### YOUR GOAL
Repeat verbatim, and only, the lines of the data below, beginning at the line that contains "function profile(points, v)" and stopping after the line that contains "blend(profile(BACK, x), near(z + 0.965));".

### Dataset excerpts
* * * *
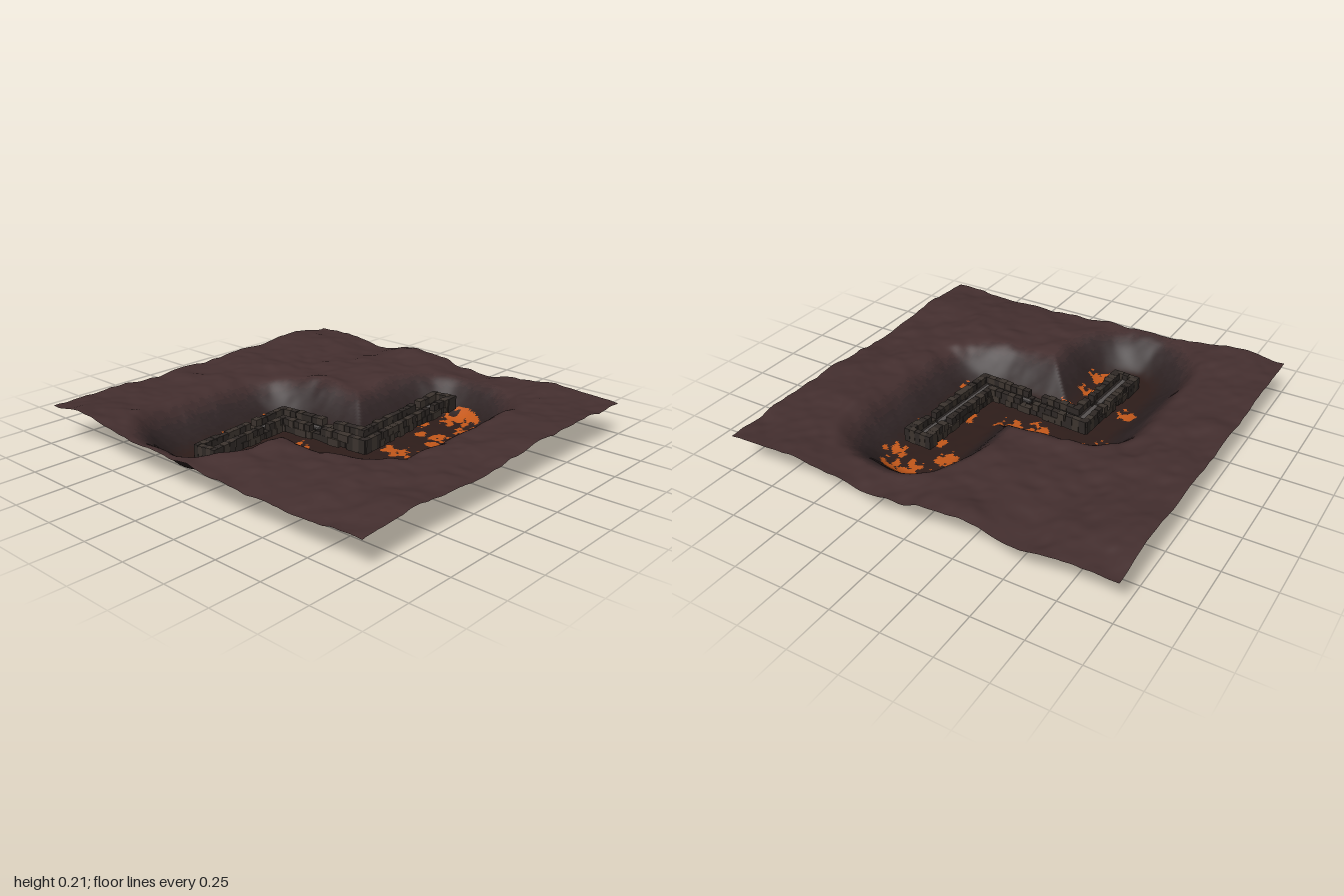
import * as THREE from 'three';
import { mergeGeometries } from 'three/addons/utils/BufferGeometryUtils.js';

// Centre line of the sunken valley and of the causeway inside it: [x, z]
const PATH = [[0.275, -0.46], [0.275, 0.12], [-0.265, 0.12], [-0.265, 0.6]];

const hash = (i, j) => {
  const s = Math.sin(i * 127.1 + j * 311.7) * 43758.5453;
  return s - Math.floor(s);
};
const smooth = (a, b, v) => THREE.MathUtils.smoothstep(v, a, b);

// Smooth value noise, 0..1
function noise(x, y) {
  const i = Math.floor(x), j = Math.floor(y);
  const u = smooth(0, 1, x - i), v = smooth(0, 1, y - j);
  const a = hash(i, j) * (1 - u) + hash(i + 1, j) * u;
  const b = hash(i, j + 1) * (1 - u) + hash(i + 1, j + 1) * u;
  return a * (1 - v) + b * v;
}

function pathDistance(x, z) {
  let best = Infinity;
  for (let i = 0; i < PATH.length - 1; i++) {
    const [ax, az] = PATH[i], [bx, bz] = PATH[i + 1];
    const dx = bx - ax, dz = bz - az;
    const t = THREE.MathUtils.clamp(((x - ax) * dx + (z - az) * dz) / (dx * dx + dz * dz), 0, 1);
    best = Math.min(best, Math.hypot(x - ax - t * dx, z - az - t * dz));
  }
  return best;
}

// Rise and fall of the ground along each border: [position, height]
const BACK = [[-1, 0.18], [-0.76, 0.185], [-0.54, 0.15], [-0.28, 0.2], [-0.08, 0.185], [0.05, 0.15], [0.22, 0.14], [0.42, 0.16], [0.74, 0.19], [1, 0.17]];
const FRONT = [[-1, 0.185], [-0.8, 0.205], [-0.35, 0.165], [0, 0.155], [0.38, 0.135], [0.65, 0.135], [1, 0.15]];
const LEFT = [[-0.965, 0.17], [-0.2, 0.185], [0.05, 0.155], [0.43, 0.155], [0.62, 0.17], [0.965, 0.15]];
const RIGHT = [[-0.965, 0.18], [-0.76, 0.21], [-0.4, 0.195], [0.16, 0.185], [0.965, 0.185]];

function profile(points, v) {
  const k = Math.max(1, points.findIndex(([at]) => at >= v - 1e-6));
  const [a, ha] = points[k - 1], [b, hb] = points[k];
  return ha + (hb - ha) * smooth(a, b, v);
}

function plateauHeight(x, z) {
  let sum = 0, total = 0;
  const blend = (h, weight) => { sum += h * weight; total += weight; };
  const near = (distance) => 1 / (distance * distance + 0.002);
  blend(profile(BACK, x), near(z + 0.965));
  blend(profile(FRONT, x), near(z - 0.965));
  blend(profile(LEFT, z), near(x - 1));
  blend(profile(RIGHT, z), near(x + 1));
  blend(0.154 + 0.036 * noise(x * 3.5 + 20, z * 4 + 9), 20);
  return sum / total + 0.018 * (noise(x * 8 + 5, z * 9 + 31) - 0.5)
    + 0.008 * (noise(x * 19, z * 19) - 0.5);
}

// The valley's outer sides lie back a little more than its ends
function groundHeight(x, z) {
  const d = pathDistance(x, z) + 0.02 * (noise(x * 7 + 3, z * 7) - 0.5)
    - 0.04 * smooth(0.35, 0.6, Math.abs(x));
  return plateauHeight(x, z) * smooth(0.13, 0.37, d) + 0.003 * noise(x * 25, z * 25);
}

// Ground colour by distance from the centre line
const TONES = [[0, 0x2e1d1a], [0.14, 0x2e1d1a], [0.21, 0x2b2020], [0.28, 0x302526], [0.36, 0x442f2f]]
  .map(([d, color]) => [d, new THREE.Color(color)]);
function groundColor(d) {
  const k = TONES.findIndex(([limit]) => limit > d);
  if (k < 0) return TONES.at(-1)[1];
  const [[d0, c0], [d1, c1]] = [TONES[k - 1], TONES[k]];
  return c0.clone().lerp(c1, (d - d0) / (d1 - d0));
}

// Glowing pools: [x, z, radius]
const POOLS = [
  [0.31, -0.6, 0.11], [0.15, -0.42, 0.08], [0.43, -0.48, 0.07], [0.42, -0.26, 0.06],
  [0.36, -0.34, 0.06], [0.36, -0.06, 0.07], [0.4, 0.14, 0.1], [0.32, 0.25, 0.06],
  [-0.08, 0.23, 0.09], [-0.07, 0.01, 0.07], [0.06, -0.02, 0.07], [-0.33, -0.02, 0.06],
  [-0.43, 0.06, 0.06], [-0.41, 0.37, 0.07], [-0.15, 0.49, 0.085], [-0.11, 0.62, 0.08],
  [-0.27, 0.65, 0.05], [0.27, -0.33, 0.04], [0.28, -0.05, 0.05],
];
const isLava = (x, z) => POOLS.some(([px, pz, r]) =>
  Math.hypot(x - px, z - pz) < r * 1.3 * noise((x + z) * 24 + 7, (z - x) * 36 + 2));

// One smooth heightfield, its triangles shared out between coloured surfaces
function makeTerrain(group) {
  const field = new THREE.PlaneGeometry(2, 1.93, 170, 164).rotateX(-Math.PI / 2);
  const p = field.attributes.position;
  for (let i = 0; i < p.count; i++) p.setY(i, groundHeight(p.getX(i), p.getZ(i)));
  field.computeVertexNormals();

  const bands = 16, bandWidth = 0.025;
  const surfaces = Array.from({ length: bands + 1 }, (_, k) => ({
    name: k < 6 ? 'valleyFloor' : k < bands ? 'valleySlope' : 'plateau',
    color: groundColor((k + 0.5) * bandWidth), index: [],
  }));
  const lava = { name: 'lavaPools', color: 0xc4581a, index: [] };
  const src = field.index.array;
  for (let c = 0; c < src.length; c += 3) {
    const tri = src.slice(c, c + 3);
    const x = (p.getX(tri[0]) + p.getX(tri[1]) + p.getX(tri[2])) / 3;
    const z = (p.getZ(tri[0]) + p.getZ(tri[1]) + p.getZ(tri[2])) / 3;
    const d = pathDistance(x, z);
    // Mottled edges blend the bands
    const band = Math.floor((d + 0.025 * (noise(x * 60, z * 60) - 0.5)) / bandWidth);
    const surface = d < 0.21 && isLava(x, z) ? lava : surfaces[THREE.MathUtils.clamp(band, 0, bands)];
    surface.index.push(...tri);
  }
  for (const { name, color, index } of [...surfaces, lava]) {
    const g = new THREE.BufferGeometry();
    g.setAttribute('position', field.attributes.position);
    g.setAttribute('normal', field.attributes.normal);
    g.setIndex(index);
    const mesh = new THREE.Mesh(g, new THREE.MeshStandardMaterial({ color, side: THREE.DoubleSide }));
    mesh.name = name;
    group.add(mesh);
  }
}

// The causeway climbs gently towards the back left
const rise = (x, z) => 0.125 + 0.045 * x - 0.065 * z;

function makeCauseway(group) {
  const parts = { walkway: [], pavingStrip: [], darkStones: [], paleStones: [] };
  const box = (part, x, y, z, w, h, d) =>
    parts[part].push(new THREE.BoxGeometry(w, h, d).translate(x, y, z));

  // Breaks in the paving along each leg: [distance from start, half length]
  const gaps = [[[0.13, 0.02], [0.41, 0.012]], [[0.27, 0.03]], [[0.18, 0.025]]];
  for (let leg = 0; leg < 3; leg++) {
    const [ax, az] = PATH[leg], [bx, bz] = PATH[leg + 1];
    const len = Math.hypot(bx - ax, bz - az);
    const ux = (bx - ax) / len, uz = (bz - az) / len;
    // Box given by its place along (s) and across (o) the leg
    const along = (part, s, o, y, length, h, width) =>
      box(part, ax + ux * s - uz * o, y, az + uz * s + ux * o,
        ux ? length : width, h, ux ? width : length);

    // Deck and paving between the breaks
    let start = -0.03;
    for (const [at, half] of [...gaps[leg], [len + 0.03, 0]]) {
      const end = at - half, s0 = Math.max(start, 0), s1 = Math.min(end, len);
      along('walkway', (start + end) / 2, 0, -0.05, end - start, 0.03, 0.1);
      along('pavingStrip', (s0 + s1) / 2, 0, -0.033, s1 - s0 + 0.024, 0.01, 0.024);
      start = at + half;
    }
    // Two courses of uneven stones in each side wall, open where legs meet
    const n = Math.round(len / 0.036), step = len / n;
    for (const side of [-1, 1]) {
      for (let i = 0; i < n * 2; i++) {
        const upper = i % 2;
        const s = ((i >> 1) + 0.5 + (upper ? 0.25 : -0.1)) * step;
        const r = hash(i + leg * 40, side * 7);
        if (upper && gaps[leg].some(([at, half]) => Math.abs(s - at) < half)) continue;
        if ((leg > 0 && s < 0.05) || (leg < 2 && s > len - 0.05)) continue;
        along(r > 0.6 ? 'paleStones' : 'darkStones', s, side * (0.042 + 0.007 * r),
          upper ? -0.017 : -0.051, step * (0.9 + 0.1 * r), 0.032 + 0.006 * r, 0.028 + 0.012 * r);
      }
    }
  }

  // Walls round the outside of the two bends
  for (const [[x, z], s] of [[PATH[1], 1], [PATH[2], -1]]) {
    for (let k = -1; k <= 1; k++) {
      const part = k ? 'darkStones' : 'paleStones';
      box(part, x + s * 0.047, -0.035, z + k * 0.037, 0.032, 0.07, 0.036);
      box(part, x + k * 0.037, -0.035, z + s * 0.047, 0.036, 0.07, 0.032);
    }
    box('darkStones', x - s * 0.045, -0.035, z - s * 0.045, 0.036, 0.07, 0.036);
  }
  // Broader stone ends
  for (const [[x, z], dir, length] of [[PATH[0], -1, 1], [PATH[3], 1, 3]]) {
    for (let k = -2; k <= 2; k++) {
      box(k % 2 ? 'paleStones' : 'darkStones', x + k * 0.029, -0.035, z + dir * 0.03, 0.028, 0.07 + 0.003 * (k % 2), 0.03);
    }
    for (let k = 0; k < length * 2; k++) {
      box(k % 3 ? 'darkStones' : 'paleStones', x + (k % 2 ? 0.052 : -0.052), -0.035, z - dir * (k >> 1) * 0.036, 0.04, 0.072, 0.034);
    }
  }

  const colors = { walkway: 0x2a2523, pavingStrip: 0x575352, darkStones: 0x2f2926, paleStones: 0x3d352f };
  for (const [name, list] of Object.entries(parts)) {
    const g = mergeGeometries(list);
    const p = g.attributes.position;
    for (let i = 0; i < p.count; i++) p.setY(i, p.getY(i) + rise(p.getX(i), p.getZ(i)));
    g.computeVertexNormals();
    const mesh = new THREE.Mesh(g, new THREE.MeshStandardMaterial({ color: colors[name] }));
    mesh.name = name;
    group.add(mesh);
  }
}

export function createModel() {
  const model = new THREE.Group();
  model.name = 'volcanicValley';
  const terrain = new THREE.Group();
  terrain.name = 'terrain';
  makeTerrain(terrain);
  const causeway = new THREE.Group();
  causeway.name = 'causeway';
  makeCauseway(causeway);
  model.add(terrain, causeway);
  return model;
}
* * * *
### OUTPUT
function profile(points, v) {
  const k = Math.max(1, points.findIndex(([at]) => at >= v - 1e-6));
  const [a, ha] = points[k - 1], [b, hb] = points[k];
  return ha + (hb - ha) * smooth(a, b, v);
}

function plateauHeight(x, z) {
  let sum = 0, total = 0;
  const blend = (h, weight) => { sum += h * weight; total += weight; };
  const near = (distance) => 1 / (distance * distance + 0.002);
  blend(profile(BACK, x), near(z + 0.965));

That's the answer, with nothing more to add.